A surprising response to SUS subcommittees suggests that students are ready to shake their apathetic reputation.
SUS president Shane Potter recently opened up the subcommittees to external, non-board member students by sending out an application for interested parties to fill out. SUS subcommittees aresmall groups of students who arededicated to discussing and finding solutions to different campus related issues.
As many students take the summer off, the return rate was expected to be low. However, Potter remained optimistic.
“Worst case scenario we get two people,” he says. “That’s two more people that can come and sit on our committees. There’s no downside.”
In a shocking but positive outcome, over 15 students sent in applications to get involved with the student union. Given a tradition of low involvement at this time of year, this reaction bodes well for the upcoming fall semester, with the potential to double that number.
Potter attributes the high number of return to opening up the committees to non-board members and assuring students that the time commitment is less than what they imagine. Students who avoid getting involved in student government often do so because they lack the extra time in their already busy schedules to run in an election or dedicate several hours a week for meetings.
However, Potter explains that committee meetings are a low-impact gateway into getting involved on campus.

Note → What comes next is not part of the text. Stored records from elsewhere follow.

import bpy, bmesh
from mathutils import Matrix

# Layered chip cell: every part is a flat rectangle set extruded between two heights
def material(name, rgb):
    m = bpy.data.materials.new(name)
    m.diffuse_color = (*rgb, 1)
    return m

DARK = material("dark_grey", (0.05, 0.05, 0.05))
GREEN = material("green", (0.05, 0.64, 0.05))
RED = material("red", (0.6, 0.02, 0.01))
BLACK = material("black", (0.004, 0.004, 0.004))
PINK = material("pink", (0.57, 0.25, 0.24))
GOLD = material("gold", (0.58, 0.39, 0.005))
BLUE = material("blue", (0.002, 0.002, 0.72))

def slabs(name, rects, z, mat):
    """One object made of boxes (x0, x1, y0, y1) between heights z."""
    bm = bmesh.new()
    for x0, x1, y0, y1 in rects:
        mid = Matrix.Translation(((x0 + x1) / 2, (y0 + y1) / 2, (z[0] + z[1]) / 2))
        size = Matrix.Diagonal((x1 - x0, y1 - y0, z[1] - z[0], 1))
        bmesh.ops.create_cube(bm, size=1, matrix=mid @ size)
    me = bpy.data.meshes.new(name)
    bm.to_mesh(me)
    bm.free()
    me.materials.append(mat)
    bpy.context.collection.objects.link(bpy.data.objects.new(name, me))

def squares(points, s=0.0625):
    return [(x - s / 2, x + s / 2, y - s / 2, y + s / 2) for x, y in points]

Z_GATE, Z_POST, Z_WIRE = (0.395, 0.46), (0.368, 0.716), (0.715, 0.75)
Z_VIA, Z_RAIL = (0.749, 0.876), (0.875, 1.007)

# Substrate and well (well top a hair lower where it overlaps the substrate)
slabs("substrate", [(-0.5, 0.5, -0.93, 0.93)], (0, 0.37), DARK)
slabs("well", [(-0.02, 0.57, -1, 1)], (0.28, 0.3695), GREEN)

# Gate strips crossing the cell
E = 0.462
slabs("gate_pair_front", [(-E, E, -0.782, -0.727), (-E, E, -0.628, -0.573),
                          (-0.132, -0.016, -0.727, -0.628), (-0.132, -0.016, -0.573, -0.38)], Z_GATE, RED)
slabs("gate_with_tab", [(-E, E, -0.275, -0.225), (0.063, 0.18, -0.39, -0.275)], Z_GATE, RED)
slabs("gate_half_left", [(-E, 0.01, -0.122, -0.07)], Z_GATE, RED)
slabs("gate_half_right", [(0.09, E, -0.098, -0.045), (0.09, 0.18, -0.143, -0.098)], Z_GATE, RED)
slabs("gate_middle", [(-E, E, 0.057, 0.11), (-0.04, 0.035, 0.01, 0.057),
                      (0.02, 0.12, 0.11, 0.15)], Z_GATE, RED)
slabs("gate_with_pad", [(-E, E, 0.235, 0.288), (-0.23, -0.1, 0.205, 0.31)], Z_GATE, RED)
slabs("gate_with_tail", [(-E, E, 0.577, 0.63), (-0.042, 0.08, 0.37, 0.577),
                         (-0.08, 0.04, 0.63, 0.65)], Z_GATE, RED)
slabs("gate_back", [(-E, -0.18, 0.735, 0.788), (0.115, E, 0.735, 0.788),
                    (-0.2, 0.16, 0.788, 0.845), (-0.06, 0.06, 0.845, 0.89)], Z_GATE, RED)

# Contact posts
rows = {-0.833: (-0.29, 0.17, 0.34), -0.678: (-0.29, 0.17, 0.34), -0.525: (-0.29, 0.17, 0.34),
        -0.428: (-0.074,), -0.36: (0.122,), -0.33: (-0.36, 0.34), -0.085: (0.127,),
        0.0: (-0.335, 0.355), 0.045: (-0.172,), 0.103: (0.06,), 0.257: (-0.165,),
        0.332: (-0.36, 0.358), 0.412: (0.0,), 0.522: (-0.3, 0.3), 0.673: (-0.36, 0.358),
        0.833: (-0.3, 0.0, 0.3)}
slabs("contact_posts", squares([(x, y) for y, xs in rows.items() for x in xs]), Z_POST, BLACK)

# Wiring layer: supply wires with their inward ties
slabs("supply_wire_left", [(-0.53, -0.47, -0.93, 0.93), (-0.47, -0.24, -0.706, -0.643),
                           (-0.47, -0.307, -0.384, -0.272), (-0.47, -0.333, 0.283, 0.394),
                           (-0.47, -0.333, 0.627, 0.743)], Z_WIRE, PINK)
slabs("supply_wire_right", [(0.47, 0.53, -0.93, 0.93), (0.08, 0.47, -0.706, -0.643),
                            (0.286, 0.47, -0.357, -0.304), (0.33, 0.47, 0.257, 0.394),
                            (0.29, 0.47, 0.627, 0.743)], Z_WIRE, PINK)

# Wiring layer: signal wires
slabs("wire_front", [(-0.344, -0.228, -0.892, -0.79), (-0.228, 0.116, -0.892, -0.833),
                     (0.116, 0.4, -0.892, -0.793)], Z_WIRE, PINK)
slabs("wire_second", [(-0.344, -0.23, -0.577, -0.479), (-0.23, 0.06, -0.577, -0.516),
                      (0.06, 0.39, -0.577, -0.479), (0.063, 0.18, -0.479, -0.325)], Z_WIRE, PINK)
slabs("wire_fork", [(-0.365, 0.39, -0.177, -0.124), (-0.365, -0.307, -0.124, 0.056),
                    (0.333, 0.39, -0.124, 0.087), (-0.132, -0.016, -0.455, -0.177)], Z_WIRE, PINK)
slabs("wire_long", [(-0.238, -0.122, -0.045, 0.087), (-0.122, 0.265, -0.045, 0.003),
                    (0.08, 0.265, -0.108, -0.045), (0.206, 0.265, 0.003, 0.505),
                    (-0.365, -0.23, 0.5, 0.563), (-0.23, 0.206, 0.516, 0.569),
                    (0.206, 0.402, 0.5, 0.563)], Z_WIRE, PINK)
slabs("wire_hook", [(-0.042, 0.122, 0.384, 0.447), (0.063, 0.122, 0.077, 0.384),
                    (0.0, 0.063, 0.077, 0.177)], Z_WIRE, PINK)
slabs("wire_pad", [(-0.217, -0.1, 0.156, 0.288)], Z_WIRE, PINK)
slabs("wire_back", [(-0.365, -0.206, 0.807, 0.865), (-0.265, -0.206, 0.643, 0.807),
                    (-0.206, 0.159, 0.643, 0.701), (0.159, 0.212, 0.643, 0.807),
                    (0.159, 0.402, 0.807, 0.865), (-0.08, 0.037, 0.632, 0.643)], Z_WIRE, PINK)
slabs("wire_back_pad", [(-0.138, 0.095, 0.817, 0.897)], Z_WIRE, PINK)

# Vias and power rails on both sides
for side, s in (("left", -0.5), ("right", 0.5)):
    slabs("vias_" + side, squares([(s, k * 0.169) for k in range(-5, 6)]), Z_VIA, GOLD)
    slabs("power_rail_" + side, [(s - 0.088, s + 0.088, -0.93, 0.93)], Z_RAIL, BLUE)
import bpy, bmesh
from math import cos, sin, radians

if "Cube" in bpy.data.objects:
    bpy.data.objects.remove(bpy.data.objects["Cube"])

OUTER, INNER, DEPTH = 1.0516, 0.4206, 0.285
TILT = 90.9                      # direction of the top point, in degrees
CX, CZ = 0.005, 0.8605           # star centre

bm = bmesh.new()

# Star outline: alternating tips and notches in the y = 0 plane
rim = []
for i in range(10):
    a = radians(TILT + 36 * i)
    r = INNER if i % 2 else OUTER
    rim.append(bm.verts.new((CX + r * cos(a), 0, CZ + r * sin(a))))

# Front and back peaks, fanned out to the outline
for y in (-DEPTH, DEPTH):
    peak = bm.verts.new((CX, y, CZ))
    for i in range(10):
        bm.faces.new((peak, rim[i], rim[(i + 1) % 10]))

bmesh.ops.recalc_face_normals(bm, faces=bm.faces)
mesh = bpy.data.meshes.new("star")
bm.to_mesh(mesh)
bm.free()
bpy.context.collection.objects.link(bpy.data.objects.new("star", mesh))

“You have an hour of time? You have two? Great,” Potter assures. “I’ll give you a kick-ass reference which you can use for scholarships, grants, [or] a job. People are responding to that.”
The response doesn’t stop there; Potter says that non-board members turning out to meetings are also volunteering more of their time and showing up to events on campus.
Potter pointed out Thomas Davies as an example of this system working well; after joining an external budget committee earlier this year, Davies became a representative-at-large.
Not only does a more robust student turnout boost a turning in the apathy tide, but it also brings some much-needed diversity to the table. Having more students from a variety of programs, backgrounds and experience will help create more dynamic discussions on ways to improve the effectiveness of our student government.
“It’s great having someone who has student life ambassador or clubs and associations experience, but also those who have never been involved in anything,” Potter explains. “It’s about getting that diversity.”
It also means SUS can stop guessing how to appeal to new faces, and start asking them exactly what they want to see happen on campus.
Potter considers this a pilot project for later board reform as it reinforces the changes Potter feels need to be made in order to effectively represent the student body.
“We need a board that is a diverse representation of all the student leadership associations,” he says. “I’m blown away with the calibre [of students] that this campus is attracting and it really motivates me to push this student union in a direction where we use these high-calibre students, because we can accomplish a lot.”